February 24, 2009 10:10 AM
Would you take business advice from somebody who has no real business background or experience? Probably not. But that’s exactly what hundreds of thousands of industries, companies and executives across the country are doing with relation to business and the Internet.
It’s the downside of new and disruptive technologies. It brings the best and the worst out of a market. It lowers the barrier of entry, opening the door for a flood of new people taking advantage of opportunity. The downside, unfortunately, is that it also creates a lot of noise for businesses to sift through.
It can become hard to qualify who to truly listen to and what advice to follow, often resulting in costly mistakes.
For the past year, the trend in business has been to create a “personal brand” and the Web makes it easier than ever. But a high level of exposure or visibility doesn’t always mean experience. In fact, in today’s market, it can often mean the opposite. Many who speak on panels or push for media/blog coverage are not necessarily doing so because they have viable experience and information to share. Media, bloggers and conference organizers often select contributors on the basis of their media presence or association with large companies versus real background and experience.
It can mean that you’re taking business advice from someone who has very little real experience in business.
There is little vetting in most online and traditional media outlets today. A major business television network had a guest on several times last year that had no previous business experience and wasn’t even employed. Last year, a big brand signed a deal with a well connected blogger only to find backlash and embarrassment. At a panel discussion including digital executives of many top companies last year, attendees were whispering about how the panelists seemed inexperienced in relation to the Web.
“He has no idea what he’s talking about,” is not what you want to hear about someone you’re paying a six figure salary to handle your online efforts.
I don’t blame people for being confused. The Internet is still relatively new. Those who are new to it will struggle. Even those with extensive experience can’t be 100% sure of what works. But for businesses of all types, it can mean problems that cannot only delay the ability to adapt their models to the Internet platform, but also trouble for the rest of us. I personally would be reluctant to work with anyone who doesn’t have a background dating to Web 1.0 (1998-2000) to present.

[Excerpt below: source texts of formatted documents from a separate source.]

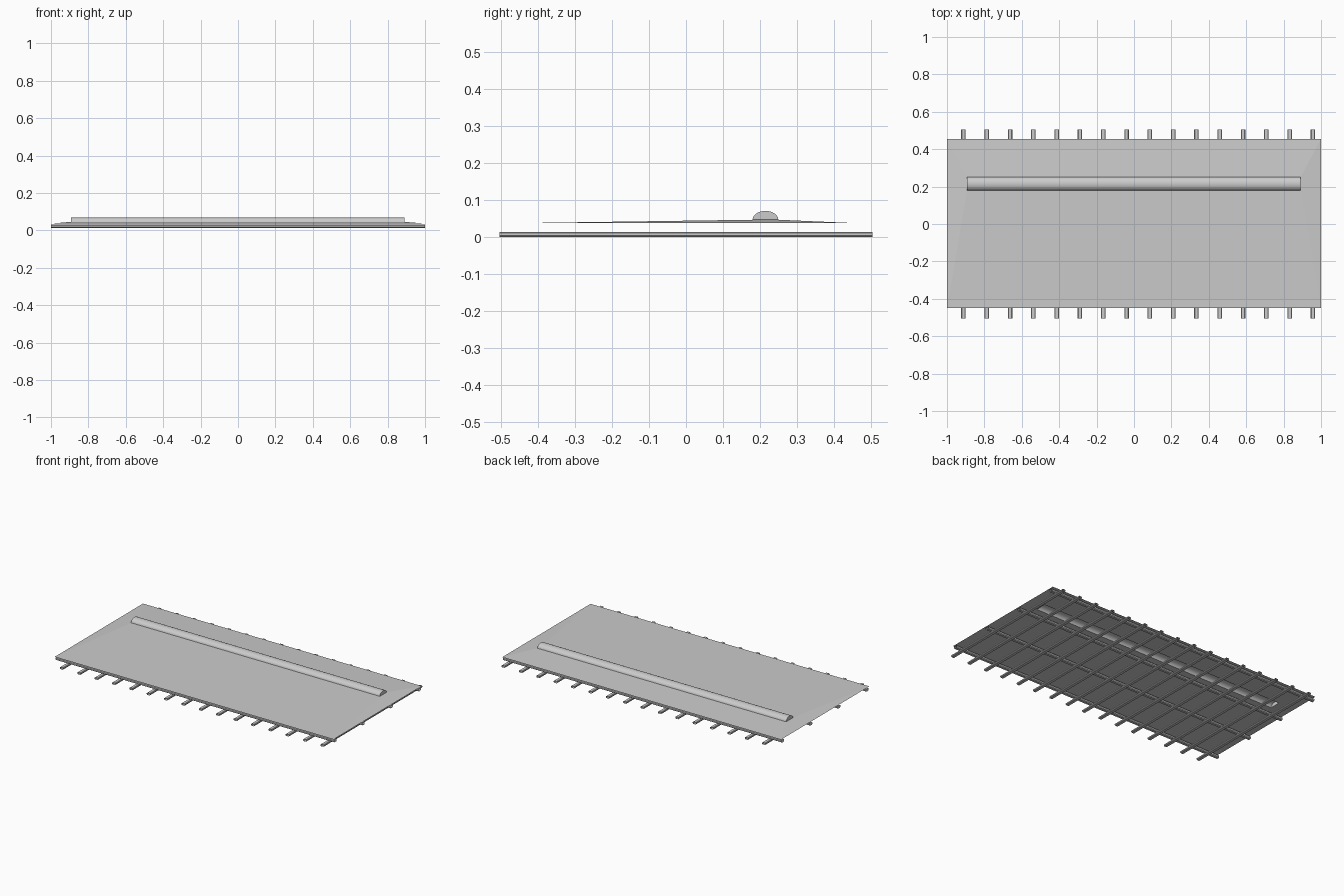
import bpy, bmesh, math

if "Cube" in bpy.data.objects:
    bpy.data.objects.remove(bpy.data.objects["Cube"])


def new_object(name, bm):
    me = bpy.data.meshes.new(name)
    bm.to_mesh(me)
    bm.free()
    ob = bpy.data.objects.new(name, me)
    bpy.context.collection.objects.link(ob)
    return ob


def loft(bm, rings, closed=True):
    """Skin a list of point rings; ends stay open."""
    vs = [[bm.verts.new(p) for p in r] for r in rings]
    n = len(vs[0])
    for a, b in zip(vs, vs[1:]):
        for i in range(n if closed else n - 1):
            j = (i + 1) % n
            bm.faces.new((a[i], a[j], b[j], b[i]))
    return vs


def tube(name, width, height, length, z, along_x, offset):
    """Open-ended rail with chamfered corners, lying on height z."""
    w, h, c = width / 2, height / 2, min(width, height) * 0.25
    prof = [(w, c - h), (w, h - c), (w - c, h), (c - w, h),
            (-w, h - c), (-w, c - h), (c - w, -h), (w - c, -h)]
    bm = bmesh.new()
    rings = []
    for e in (-length / 2, length / 2):
        rings.append([(e, offset + u, z + h + v) if along_x else (offset + u, e, z + h + v)
                      for u, v in prof])
    loft(bm, rings)
    bmesh.ops.recalc_face_normals(bm, faces=bm.faces)
    return new_object(name, bm)


# Lower slats running front to back
for i in range(16):
    tube(f"slat_{i + 1}", 0.024, 0.013, 1.01, 0.0, False, -0.912 + i * 0.1246)

# Long rails lying on the slats
for i in range(4):
    tube(f"rail_{i + 1}", 0.024, 0.018, 2.0, 0.013, True, -0.43 + i * 0.288)

# Thin roof sheet sloping up to the vent opening
X0, X1, Y0, Y1 = -0.893, 0.891, 0.18, 0.25
ZB = 0.046
bm = bmesh.new()
loft(bm, [[(-1, -0.45, 0.037), (1, -0.45, 0.037), (1, 0.455, 0.037), (-1, 0.455, 0.037)],
          [(X0, Y0, ZB), (X1, Y0, ZB), (X1, Y1, ZB), (X0, Y1, ZB)]])
new_object("roof_sheet", bm)

# Half-round ridge vent with closed ends, hollow underneath
bm = bmesh.new()
N = 12
arc = [((Y0 + Y1) / 2 + 0.035 * math.cos(math.pi * i / N),
        ZB + 0.024 * math.sin(math.pi * i / N)) for i in range(N + 1)]
ends = loft(bm, [[(x, y, z) for y, z in arc] for x in (X0, X1)], closed=False)
for e in ends:
    bm.faces.new(e)
bmesh.ops.recalc_face_normals(bm, faces=bm.faces)
if sum(f.normal.z for f in bm.faces) < 0:
    bmesh.ops.reverse_faces(bm, faces=bm.faces)
vent = new_object("ridge_vent", bm)
bpy.context.view_layer.objects.active = vent
vent.select_set(True)
bpy.ops.object.shade_smooth_by_angle(angle=math.radians(35))
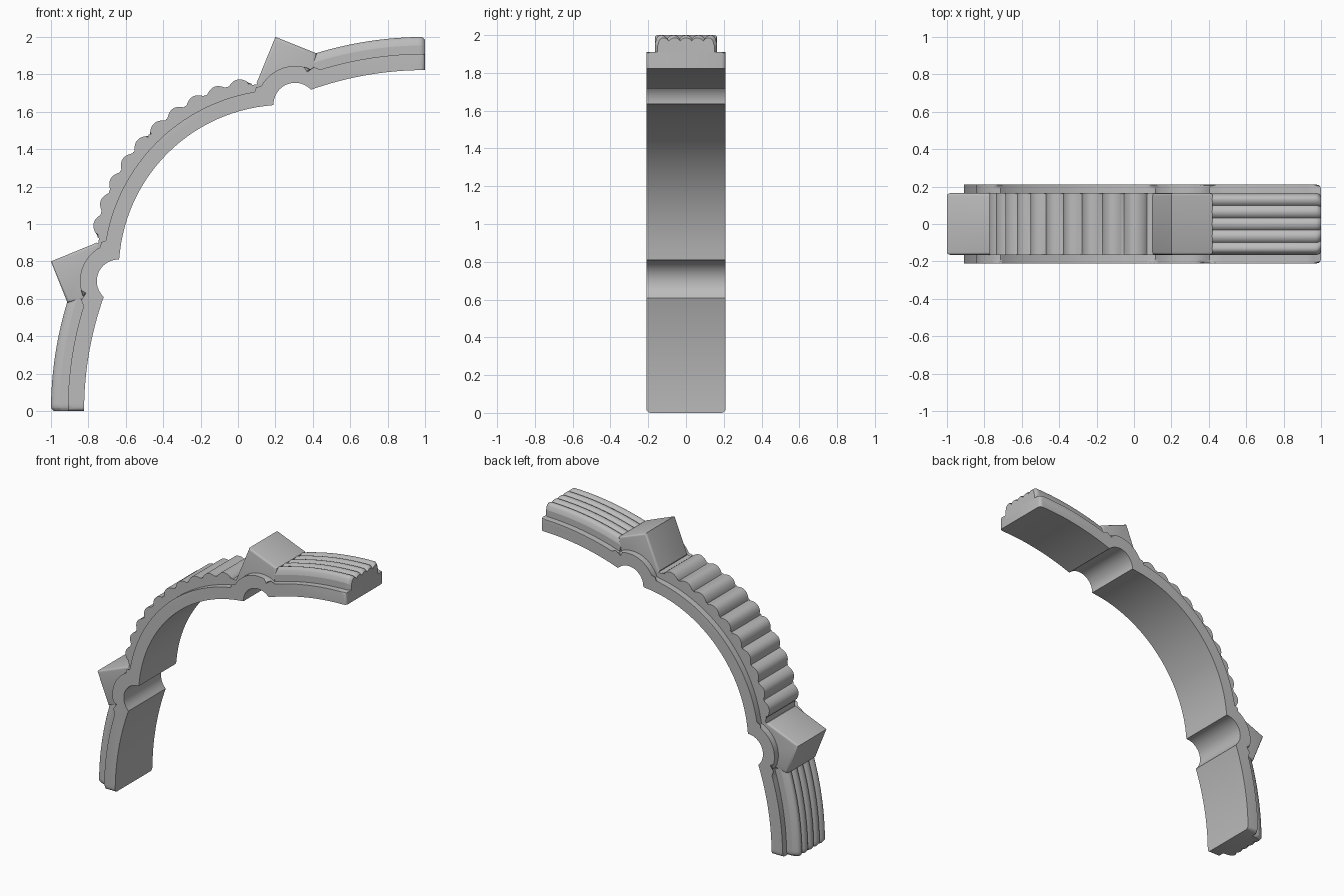
import bpy, bmesh
from math import cos, sin, radians, sqrt, pi

cube = bpy.data.objects.get("Cube")
if cube:
    bpy.data.objects.remove(cube)

GREY = (0.5, 0.5, 0.5, 1)
mat = bpy.data.materials.new("stone_grey")
mat.use_nodes = True
mat.diffuse_color = GREY
mat.node_tree.nodes["Principled BSDF"].inputs["Base Color"].default_value = GREY

WIDE, NARROW = 0.21, 0.165      # half depths of the two tiers
END, MID, NOTCH = (1, 0), (0.25, 0.75), (0.305, 1.64)   # arc centres


def arc(centre, r, a0, a1, n):
    """Points on an arc in the xz plane, angles in degrees; r may be a function."""
    pts = []
    for i in range(n + 1):
        a = a0 + (a1 - a0) * i / n
        rad = r(a) if callable(r) else r
        pts.append((centre[0] + rad * cos(radians(a)), centre[1] + rad * sin(radians(a))))
    return pts


def flip(pts):
    """Mirror across the diagonal of the arch."""
    return [(1 - z, 1 - x) for x, z in pts]


def finish(bm, name):
    bmesh.ops.recalc_face_normals(bm, faces=bm.faces[:])
    mesh = bpy.data.meshes.new(name)
    bm.to_mesh(mesh)
    bm.free()
    mesh.materials.append(mat)
    obj = bpy.data.objects.new(name, mesh)
    bpy.context.collection.objects.link(obj)
    bpy.ops.object.select_all(action="DESELECT")
    obj.select_set(True)
    bpy.context.view_layer.objects.active = obj
    bpy.ops.object.shade_smooth_by_angle(angle=radians(35))


def extrude_profile(name, pts, half, bevel, rounded):
    """Extrude an xz outline along y; round the rims where rounded(i) is true."""
    bm = bmesh.new()
    n = len(pts)
    front = [bm.verts.new((x, -half, z)) for x, z in pts]
    back = [bm.verts.new((x, half, z)) for x, z in pts]
    bm.faces.new(front)
    bm.faces.new(back[::-1])
    edges = []
    for i in range(n):
        j = (i + 1) % n
        bm.faces.new((front[i], back[i], back[j], front[j]))
        if rounded(i):
            edges += [bm.edges.get((front[i], front[j])), bm.edges.get((back[i], back[j]))]
    bmesh.ops.bevel(bm, geom=edges, offset=bevel, segments=3, profile=0.5, affect="EDGES")
    finish(bm, name)


# Wide lower tier: stepped arch with a round notch under each peak
outer = arc(END, 1.91, 90, 108.2, 16) + arc(NOTCH, 0.205, 62, 159, 14)[1:]
outer_mid = arc(MID, 0.97, 97.7, 172.3, 40)[1:-1]
inner = arc(END, 1.823, 90, 109.5, 16) + arc(NOTCH, 0.115, 43, 182, 18)[1:]
inner_mid = arc(MID, 0.887, 93.9, 176.1, 44)[1:-1]
top = outer + outer_mid + flip(outer)[::-1]
bottom = inner + inner_mid + flip(inner)[::-1]
extrude_profile("arch_band", top + bottom[::-1], WIDE, 0.022,
                lambda i: i < len(top) or i == len(top) + len(bottom) - 1)

# Rippled upper tier along the middle of the arch
RIPPLES, FIRST, STEP = 10, 104, 62 / 9


def ripple(a):
    phase = (a - FIRST) / STEP
    if -0.5 <= phase <= RIPPLES - 0.5:
        return 1.016 + 0.037 * abs(cos(pi * phase)) ** 0.8
    return 1.008


crest = arc(MID, ripple, 96, 174, 180)
base = arc(MID, 0.93, 96, 174, 40)
extrude_profile("ripple_strip", crest + base[::-1], NARROW, 0.008,
                lambda i: i < len(crest) - 1)

# Pointed peaks above the notches
peak = [(0.2, 2.0), (0.42, 1.912), (0.4, 1.8), (0.305, 1.8), (0.12, 1.68), (0.1, 1.755)]
for name, pts in (("upper_peak", peak), ("lower_peak", flip(peak))):
    extrude_profile(name, pts, NARROW, 0.014, lambda i: i in (0, 1, 5))

# Fluted upper tier on both ends: a ribbed section swept round the end arc
RIBS, PER_RIB = 5, 8
section = [(-NARROW, 1.88), (-NARROW, 1.955)]
for k in range(RIBS * PER_RIB + 1):
    t = k / PER_RIB
    y = -NARROW + 2 * NARROW * t / RIBS
    edge = min(1, (NARROW - abs(y)) / 0.03)
    drop = 0.03 * (1 - sqrt(max(0, 1 - (1 - edge) ** 2)))
    section.append((y, 1.982 + 0.018 * abs(sin(pi * t)) ** 0.7 - drop))
section += [(NARROW, 1.955), (NARROW, 1.88)]


def fluted_end(name, mirrored):
    bm = bmesh.new()
    rings = []
    steps = 16
    for i in range(-2, steps + 1):
        # the first rings shrink a little to round the free end
        a = 90 + 18 * max(i, 0) / steps + (0.35 if i == -1 else 0)
        shrink = 0.014 if i == -2 else 0.004 if i == -1 else 0
        if i == 0:
            a = 90.6
        ring = []
        for y, r in section:
            r -= shrink if r > 1.9 else 0
            y *= 1 - shrink / NARROW
            p = (1 + r * cos(radians(a)), r * sin(radians(a)))
            if mirrored:
                p = flip([p])[0]
            ring.append(bm.verts.new((p[0], y, p[1])))
        rings.append(ring)
    n = len(section)
    for r0, r1 in zip(rings, rings[1:]):
        for k in range(n):
            bm.faces.new((r0[k], r0[(k + 1) % n], r1[(k + 1) % n], r1[k]))
    bm.faces.new(rings[0])
    bm.faces.new(rings[-1][::-1])
    finish(bm, name)


fluted_end("upper_fluted_end", False)
fluted_end("lower_fluted_end", True)
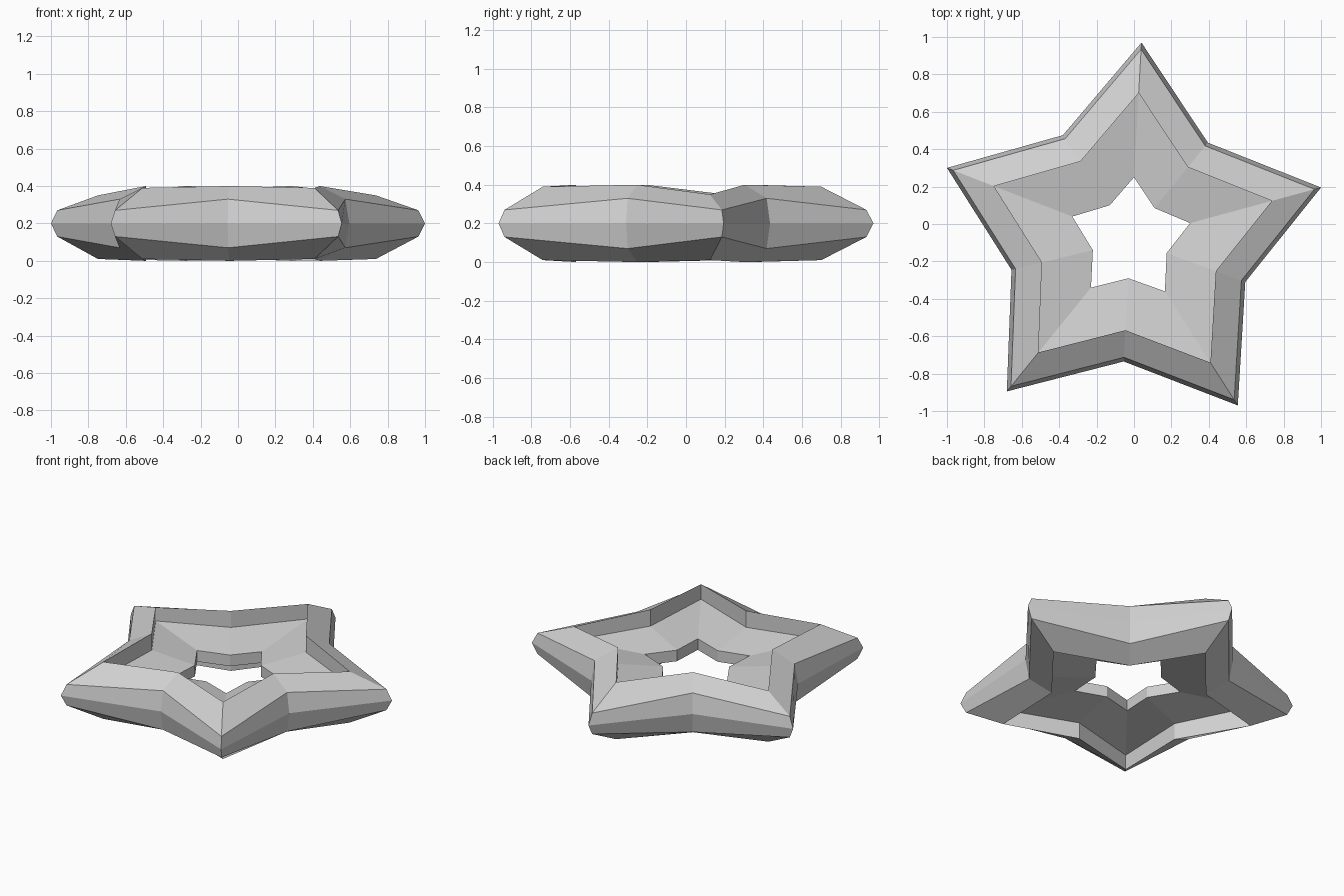
import bpy
import bmesh
from mathutils import Vector

cube = bpy.data.objects.get("Cube")
if cube:
    bpy.data.objects.remove(cube, do_unlink=True)


def make_material(name, colour):
    mat = bpy.data.materials.new(name)
    mat.use_nodes = True
    mat.diffuse_color = colour
    mat.node_tree.nodes["Principled BSDF"].inputs["Base Color"].default_value = colour
    return mat


# Star outline: alternating tips and valleys, anticlockwise from the back tip
OUTER = [(.04, .97), (-.38, .475), (-1, .30), (-.655, -.245), (-.68, -.895),
         (-.055, -.735), (.555, -.97), (.595, -.31), (1, .195), (.395, .435)]
HOLE = [(0, .25), (-.13, .10), (-.33, .04), (-.22, -.14), (-.23, -.34),
        (-.03, -.29), (.165, -.36), (.175, -.155), (.30, .005), (.11, .085)]
MID = .2


def cross_section(index):
    """Closed profile at one corner: (fraction towards the hole, height)."""
    tip = index % 2 == 0
    side_tip = index in (2, 8)
    shoulder = .07 if tip else .13
    crest = .19 if tip else .2
    top_crest = .15 if side_tip else crest
    # Step down from the crest to the thin inner web
    web = .06 if side_tip else .09
    rim = .037
    return [(0, MID), (.05, MID + shoulder), (.375, MID + top_crest),
            (.375, MID + web), (1, MID + rim),
            (1, MID - rim), (.375, MID - web),
            (.375, MID - crest), (.05, MID - shoulder)]


# Faceted rim and recessed web swept around the star
bm = bmesh.new()
rings = []
for i, (outer, inner) in enumerate(zip(OUTER, HOLE)):
    ring = []
    for t, z in cross_section(i):
        p = Vector(outer).lerp(Vector(inner), t)
        ring.append(bm.verts.new((p.x, p.y, z)))
    rings.append(ring)

for i, ring in enumerate(rings):
    following = rings[(i + 1) % len(rings)]
    for j in range(len(ring)):
        k = (j + 1) % len(ring)
        bm.faces.new((ring[j], following[j], following[k], ring[k]))
bmesh.ops.recalc_face_normals(bm, faces=bm.faces)

mesh = bpy.data.meshes.new("star_ring")
bm.to_mesh(mesh)
bm.free()
mesh.materials.append(make_material("light grey", (.63, .63, .63, 1)))
star = bpy.data.objects.new("star_ring", mesh)
bpy.context.collection.objects.link(star)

I don’t care how much of an overnight success he or she has been.
A lot of the lessons of the past can solve problems today. If your team has less than three years of experience in the market, they’d have no way of knowing this.
It’s why I created my company 9 in 2008, and have decided to write a series of technical white papers about the internet as a platform and how businesses can adapt. While I have an extensive background in the industry dating to 2000, including in IP at the engineering level and all facets of consumer facing sites, I’m not going to tap my personal experience or knowledge, but that of people who have been building the backbone of the Web.
It’s because in the nine years I worked in this area of the industry, I’ve repeatedly found it to be the most useful and accurate in mapping out how to do business on the Web. For example, by having a sense of what the Web is designed to do, I knew in 2004 what would be happening today with Web TV, that user driven content would be difficult to monetize and that social networking alone would struggle with keeping mass audiences sticky–all very true in the present.
The white paper will discuss what the Web is, current problems and solutions for the future, starting with TV business. I will post a link here when it’s finished.